And, in the U.S., the Department of Justice (DoJ) announced a focus on successor liability earlier this year in a speech given by Deputy Assistant Attorney Matthew Miner. The DoJ and the Securities and Exchange Commission (SEC) take the view that a company subject to the Foreign Corrupt Practices Act may be criminally liable for the actions of a subsidiary that continue after the acquirer takes ownership.
Several jurisdictions, including China, India, Japan, and Singapore, have introduced new laws to tackle corruption this year. Parent companies of international subsidiaries are increasingly exposed to the risks of successor liability from numerous angles: they cannot disassociate themselves from problems outside their own jurisdictions.
More than just contractual protections — a robust approach is needed
While successor liability risks can be factored into the acquisition/investment process using traditional methods (such as price adjustment, warranties, indemnities, insurance, or restructuring into an asset sale), many of the consequences of bribery for a new shareholder (including corporate criminal prosecution, fines, legal fees, disgorgement of dividends and reputational damage) are highly unpredictable, rendering the above fixes, if used alone, insufficient.
The difficulty in quantifying successor liability risk means that businesses need to protect themselves by undertaking thorough anti-corruption risk assessments and due diligence before entering into an acquisition.
Once an acquisition has completed, the clean-up operation can begin.

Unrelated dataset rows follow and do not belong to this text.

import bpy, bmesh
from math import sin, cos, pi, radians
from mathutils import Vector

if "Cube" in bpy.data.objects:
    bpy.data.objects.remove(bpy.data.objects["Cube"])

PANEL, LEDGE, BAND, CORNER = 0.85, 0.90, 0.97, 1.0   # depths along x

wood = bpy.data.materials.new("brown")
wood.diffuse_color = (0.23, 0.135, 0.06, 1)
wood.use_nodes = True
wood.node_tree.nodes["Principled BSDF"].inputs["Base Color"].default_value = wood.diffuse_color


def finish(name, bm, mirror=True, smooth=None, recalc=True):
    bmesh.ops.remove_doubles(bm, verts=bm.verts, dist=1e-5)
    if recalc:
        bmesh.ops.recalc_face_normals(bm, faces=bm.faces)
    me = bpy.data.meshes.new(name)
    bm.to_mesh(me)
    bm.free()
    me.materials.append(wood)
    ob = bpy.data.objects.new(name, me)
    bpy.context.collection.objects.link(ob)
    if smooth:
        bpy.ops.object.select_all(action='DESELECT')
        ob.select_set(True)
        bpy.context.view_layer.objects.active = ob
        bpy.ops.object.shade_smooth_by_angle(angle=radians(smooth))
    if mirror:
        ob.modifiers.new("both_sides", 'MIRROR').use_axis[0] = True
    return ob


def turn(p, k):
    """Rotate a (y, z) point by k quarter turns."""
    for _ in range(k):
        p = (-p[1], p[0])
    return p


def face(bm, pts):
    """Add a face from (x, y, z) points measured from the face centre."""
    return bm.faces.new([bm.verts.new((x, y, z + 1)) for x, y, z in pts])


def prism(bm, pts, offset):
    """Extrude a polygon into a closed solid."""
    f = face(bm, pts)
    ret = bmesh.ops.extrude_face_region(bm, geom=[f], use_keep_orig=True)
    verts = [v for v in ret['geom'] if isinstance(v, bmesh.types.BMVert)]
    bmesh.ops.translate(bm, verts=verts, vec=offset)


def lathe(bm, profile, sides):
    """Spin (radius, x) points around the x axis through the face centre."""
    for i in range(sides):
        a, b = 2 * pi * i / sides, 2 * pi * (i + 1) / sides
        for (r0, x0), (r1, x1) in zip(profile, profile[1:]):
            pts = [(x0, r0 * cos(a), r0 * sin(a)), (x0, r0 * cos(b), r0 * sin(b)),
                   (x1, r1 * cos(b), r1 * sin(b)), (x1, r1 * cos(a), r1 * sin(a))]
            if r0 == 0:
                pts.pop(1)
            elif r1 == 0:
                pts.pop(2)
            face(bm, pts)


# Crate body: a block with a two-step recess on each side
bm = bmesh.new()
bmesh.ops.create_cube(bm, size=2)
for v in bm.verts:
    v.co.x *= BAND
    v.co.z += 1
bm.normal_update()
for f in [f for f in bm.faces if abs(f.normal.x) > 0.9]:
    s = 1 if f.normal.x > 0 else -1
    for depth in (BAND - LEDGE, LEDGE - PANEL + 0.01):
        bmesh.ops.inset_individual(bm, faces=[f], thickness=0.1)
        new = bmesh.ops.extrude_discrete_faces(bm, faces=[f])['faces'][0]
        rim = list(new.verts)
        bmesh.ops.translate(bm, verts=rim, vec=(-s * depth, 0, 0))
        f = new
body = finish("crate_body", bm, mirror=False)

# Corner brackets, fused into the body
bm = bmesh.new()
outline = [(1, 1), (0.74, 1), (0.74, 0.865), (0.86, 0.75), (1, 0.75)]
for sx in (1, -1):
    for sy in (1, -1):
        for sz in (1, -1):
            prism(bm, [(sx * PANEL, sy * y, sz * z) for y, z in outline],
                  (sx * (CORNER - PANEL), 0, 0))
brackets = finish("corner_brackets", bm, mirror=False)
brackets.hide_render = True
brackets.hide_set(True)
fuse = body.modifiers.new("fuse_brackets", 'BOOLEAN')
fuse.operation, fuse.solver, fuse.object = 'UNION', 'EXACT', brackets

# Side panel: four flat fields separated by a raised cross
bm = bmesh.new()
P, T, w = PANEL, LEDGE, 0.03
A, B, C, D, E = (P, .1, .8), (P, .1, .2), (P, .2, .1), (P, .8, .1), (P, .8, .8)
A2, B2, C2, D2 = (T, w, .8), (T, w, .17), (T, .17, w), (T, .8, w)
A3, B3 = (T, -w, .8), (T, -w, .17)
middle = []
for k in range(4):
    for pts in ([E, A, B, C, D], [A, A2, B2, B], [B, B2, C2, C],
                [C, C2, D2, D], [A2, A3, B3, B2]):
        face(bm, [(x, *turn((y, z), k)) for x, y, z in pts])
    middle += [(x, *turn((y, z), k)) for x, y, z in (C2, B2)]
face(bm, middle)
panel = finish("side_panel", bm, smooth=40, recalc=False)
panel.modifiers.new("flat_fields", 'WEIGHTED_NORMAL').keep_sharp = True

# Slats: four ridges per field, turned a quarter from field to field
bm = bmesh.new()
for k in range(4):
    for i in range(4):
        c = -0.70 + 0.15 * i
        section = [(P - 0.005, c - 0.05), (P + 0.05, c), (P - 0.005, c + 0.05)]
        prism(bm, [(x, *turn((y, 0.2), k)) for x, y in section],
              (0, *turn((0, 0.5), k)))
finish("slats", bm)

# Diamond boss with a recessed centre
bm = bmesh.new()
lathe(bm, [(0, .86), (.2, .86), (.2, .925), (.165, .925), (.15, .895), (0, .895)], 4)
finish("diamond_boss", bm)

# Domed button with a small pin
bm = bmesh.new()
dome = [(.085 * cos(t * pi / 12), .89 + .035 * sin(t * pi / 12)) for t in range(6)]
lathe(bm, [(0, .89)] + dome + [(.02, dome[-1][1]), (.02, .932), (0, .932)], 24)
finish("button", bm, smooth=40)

Shareholders should implement appropriate procedures including robust policies, training, formal due diligence on third parties, monitoring, and financial controls. Most crucially shareholders must understand new risks by conducting a thorough bribery risk assessment. The extent of this process will depend on the particular jurisdictional risks associated with target companies. Businesses' existing policies may be inadequate to deal with the fact that corrupt practices are systemic and culturally embedded.
There are important benefits to this thorough approach. Having "adequate procedures" in place to prevent bribery is a defence to the UKBA corporate offence and DoJ will treat businesses actively working to tackle corruption in new subsidiaries more favourably. Moreover, as Transparency International has reported, robust ABC policy monitoring indicates that a company has reliable and measurable indicators in place to track internal operations, creating a "virtuous cycle" whereby reporting is used to gain a better understanding of core business processes in order to improve them internally. Increasingly, both customers and shareholders expect more by way of ethical policies and procedures: companies can reap the benefits of both increased business and increased investment.
If you do not do so, the risks are clear: having entered into a settlement in excess of US$100 million for bribery offences in 2009, a multinational mining conglomerate failed to learn its lessons – leading to further penalties in the region of US$30 million for FCPA violations by an African subsidiary last year. More broadly, research indicates that it costs a company an average of US$222 per employee to comply with the law whereas it costs US$820 per employee for not complying.
It is in businesses' best interests to thoroughly investigate target companies and implement robust anti-corruption policies post-acquisition. Simply pricing in successor liability risks using traditional methods is not sufficient to protect a business, or the value of an investment, from the long term effects of bribery.
By reducing corruption, acquirers contribute to the invigoration of local economies, increasing the sustainability of business in those jurisdictions and maximising their long-term profitability.